One of the most tangible impacts of our long-term institutional cooperation in Tanzania is that geospatial expertise in our partner universities and government institutions, as well as at the University of Turku has become stronger. This has impacted the quality of professional work practices related to the use of geospatial methods and enabled us all to use location-based solutions more fluently in solving practical real-world problems.

Most important examples of practical impacts of our applied research and collaboration

  • Supporting the training of geographical information systems (GIS) experts and institutionalization of GIS expertise and spatial data management at the Department of Forestry and Non-Renewable Natural Resources of Government of Zanzibar and the Department of Geography at the University of Dar es Salaam (since 2003-).

  • Establishment of new Master’s of Science in GIS -curricula at the University of Dar es Salaam in 2015.

  • Upgrading a new GIS lab (HEI-GIS lab) of the Department of Geography of UDSM (opened in 2015).

  • Reviewing and establishing new geospatial and ICT curricula for UDSM, ARU, SUZA and SUA (ongoing cooperation in GEO-ICT project).

  • Supporting the Government of Zanzibar in the establishment of regional and local land use plans using digital open source GIS solutions and landscape character mapping (2014-15).

  • Developing geospatial methods, and participatory mapping and planning tools for the official village land use planning (VLUP) process in cooperation with the National Land Use Planning Commission of Tanzania (2017-18).

  • Developing best practices for coastal and marine spatial planning, especially for the NESAP (North-East Special Area), using geospatial and participatory solutions together with the Department of Urban and Rural Planning of Zanzibar (2016-17).

  • Creating a baseline map and statistics of forest plantations in the region of the Southern Highlands, Tanzania with FAO and Private Forestry Programme (2017)

  • Mapping forest cover loss in Zanzibar in conjunction with the Zanzibar Biomass Survey (2012).

  • Increasing the exposure to use information generated through research at the communities where we have worked and held reflection workshops (since 2003-).

All in all, our long-term cooperation has made more geospatial experts available for public and private sector employment with capacity to solve environmental and societal problems in Tanzania. The location-based solutions which we have developed with practitioners will reach the public at large. When applied in the society, they have a possibility to enhance participation and democratic decision-making through participatory land use planning as well as through for example crowdsourcing-based community initiatives.
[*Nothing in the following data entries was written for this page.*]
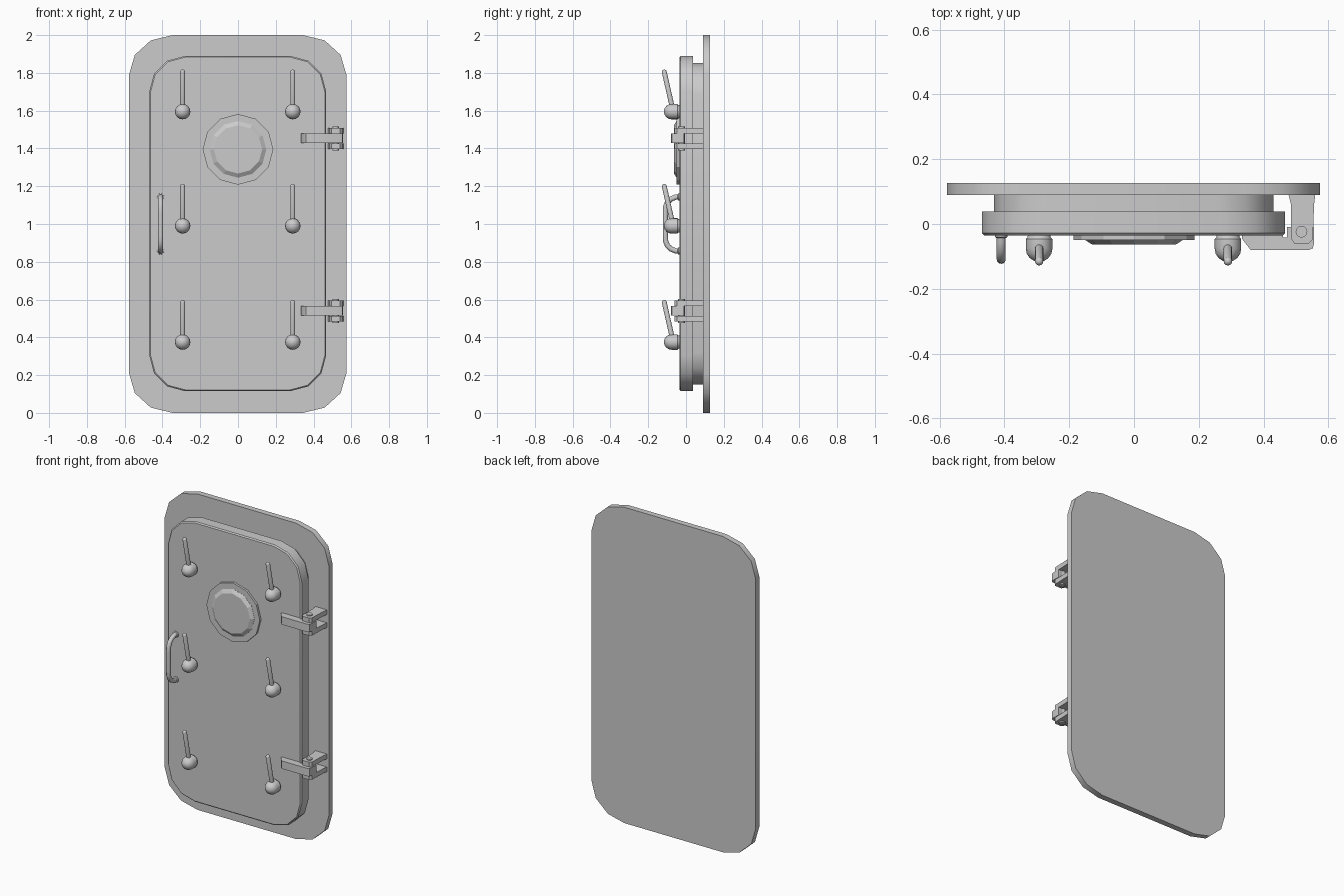
import bpy, bmesh, math
from mathutils import Vector

if "Cube" in bpy.data.objects:
    bpy.data.objects.remove(bpy.data.objects["Cube"])


def finish(name, bm, angle=40):
    bmesh.ops.recalc_face_normals(bm, faces=bm.faces)
    me = bpy.data.meshes.new(name)
    bm.to_mesh(me)
    bm.free()
    ob = bpy.data.objects.new(name, me)
    bpy.context.collection.objects.link(ob)
    if angle:
        bpy.ops.object.select_all(action='DESELECT')
        ob.select_set(True)
        bpy.context.view_layer.objects.active = ob
        bpy.ops.object.shade_smooth_by_angle(angle=math.radians(angle))
    return ob


def loft(name, rings, angle=40):
    """Skin closed rings of points and cap both ends."""
    bm = bmesh.new()
    vs = [[bm.verts.new(p) for p in ring] for ring in rings]
    n = len(vs[0])
    for a, b in zip(vs, vs[1:]):
        for i in range(n):
            j = (i + 1) % n
            bm.faces.new((a[i], a[j], b[j], b[i]))
    bm.faces.new(vs[0])
    bm.faces.new(vs[-1])
    return finish(name, bm, angle)


def rounded(x0, x1, z0, z1, rx, rz, y, inset=0):
    """Rounded rectangle in XZ with three segments per corner."""
    pts = []
    corners = ((x1 - rx, z1 - rz), (x0 + rx, z1 - rz), (x0 + rx, z0 + rz), (x1 - rx, z0 + rz))
    for k, (cx, cz) in enumerate(corners):
        for s in range(4):
            a = math.radians(90 * k + 30 * s)
            pts.append((cx + (rx - inset) * math.cos(a), y, cz + (rz - inset) * math.sin(a)))
    return pts


def disc(cx, cz, y, r, n):
    return [(cx + r * math.sin(math.tau * i / n), y, cz + r * math.cos(math.tau * i / n)) for i in range(n)]


def prism(name, outline, z0, z1):
    """Extrude an XY outline along Z."""
    return loft(name, [[(x, y, z) for x, y in outline] for z in (z0, z1)])


def tube(name, path, r, n=12):
    """Sweep a circle along a path lying in a YZ plane; r is per-point radii."""
    rings = []
    for i, p in enumerate(path):
        t = (Vector(path[min(i + 1, len(path) - 1)]) - Vector(path[max(i - 1, 0)])).normalized()
        u = Vector((1, 0, 0))
        v = t.cross(u)
        rings.append([Vector(p) + r[i] * (u * math.cos(math.tau * k / n) + v * math.sin(math.tau * k / n))
                      for k in range(n)])
    return loft(name, rings, 50)


# Frame plate, coaming and door panel
loft("frame_plate", [rounded(-.577, .574, 0, 2, .23, .21, y) for y in (.09, .127)])
loft("coaming", [rounded(-.432, .43, .15, 1.853, .17, .17, y) for y in (.036, .092)])
door = (-.47, .467, .115, 1.89, .19, .19)
loft("door_panel", [rounded(*door, .038), rounded(*door, -.028), rounded(*door, -.035, .007)])

# Porthole ring and raised pane
loft("porthole_ring", [disc(0, 1.395, y, r, 12) for y, r in ((-.03, .187), (-.049, .187))], 0)
loft("porthole_pane", [disc(0, 1.395, y, r, 12) for y, r in ((-.045, .15), (-.05, .15), (-.064, .128))], 0)

# Six locking levers with domed hubs
for x in (-.293, .29):
    for z in (.375, .99, 1.595):
        prof = [(-.03, .034), (-.042, .036), (-.046, .041), (-.076, .041)]
        prof += [(-.076 - .041 * math.sin(math.radians(a)), .041 * math.cos(math.radians(a)))
                 for a in (22, 45, 67, 85)]
        loft("lever_hub", [disc(x, z, y, r, 16) for y, r in prof], 50)
        tube("lever_rod", [(x, -.07, z + .01), (x, -.1155, z + .212), (x, -.117, z + .218), (x, -.118, z + .222)],
             (.013, .013, .010, .004))

# Grab handle with feet
half = [(-.03, .145), (-.055, .142), (-.08, .132), (-.098, .115), (-.108, .09), (-.109, .06)]
path = [(-.41, y, 1 + z) for y, z in half] + [(-.41, y, 1 - z) for y, z in reversed(half)]
tube("grab_handle", path, [.014] * len(path))
for z in (.857, 1.143):
    loft("grab_handle_foot", [disc(-.41, z, y, r, 12) for y, r in ((-.03, .019), (-.04, .019), (-.044, .014))])

# Two hinges: arm on the door, forked bracket on the frame, pin
arm = [(.333, -.035), (.333, -.045), (.36, -.08), (.54, -.08), (.552, -.075), (.556, -.06),
       (.556, -.01), (.472, -.01), (.472, -.042), (.46, -.042), (.46, -.035)]
lug = [(.477, .092), (.485, .06), (.485, -.045), (.495, -.06), (.54, -.06), (.552, -.048),
       (.556, .06), (.56, .092)]
for z in (.54, 1.453):
    prism("hinge_arm", arm, z - .025, z + .025)
    for s in (-1, 1):
        prism("hinge_bracket", lug, z + s * .026, z + s * .056)
    pin = [(.517 + .018 * math.cos(math.tau * i / 12), -.024 + .018 * math.sin(math.tau * i / 12))
           for i in range(12)]
    prism("hinge_pin", pin, z - .063, z + .063)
(Image) A group of representatives of various village institutions reviewing the outcomes of a study on the collaboration and challenges in community forest management in their village in Kahama district on mainland Tanzania in 2016. Reflection workshops like these are appreciated by the studied communities as a source of information and reflection. The workshops also provide the researcher local views to diversify the data interpretation and to prioritize the results.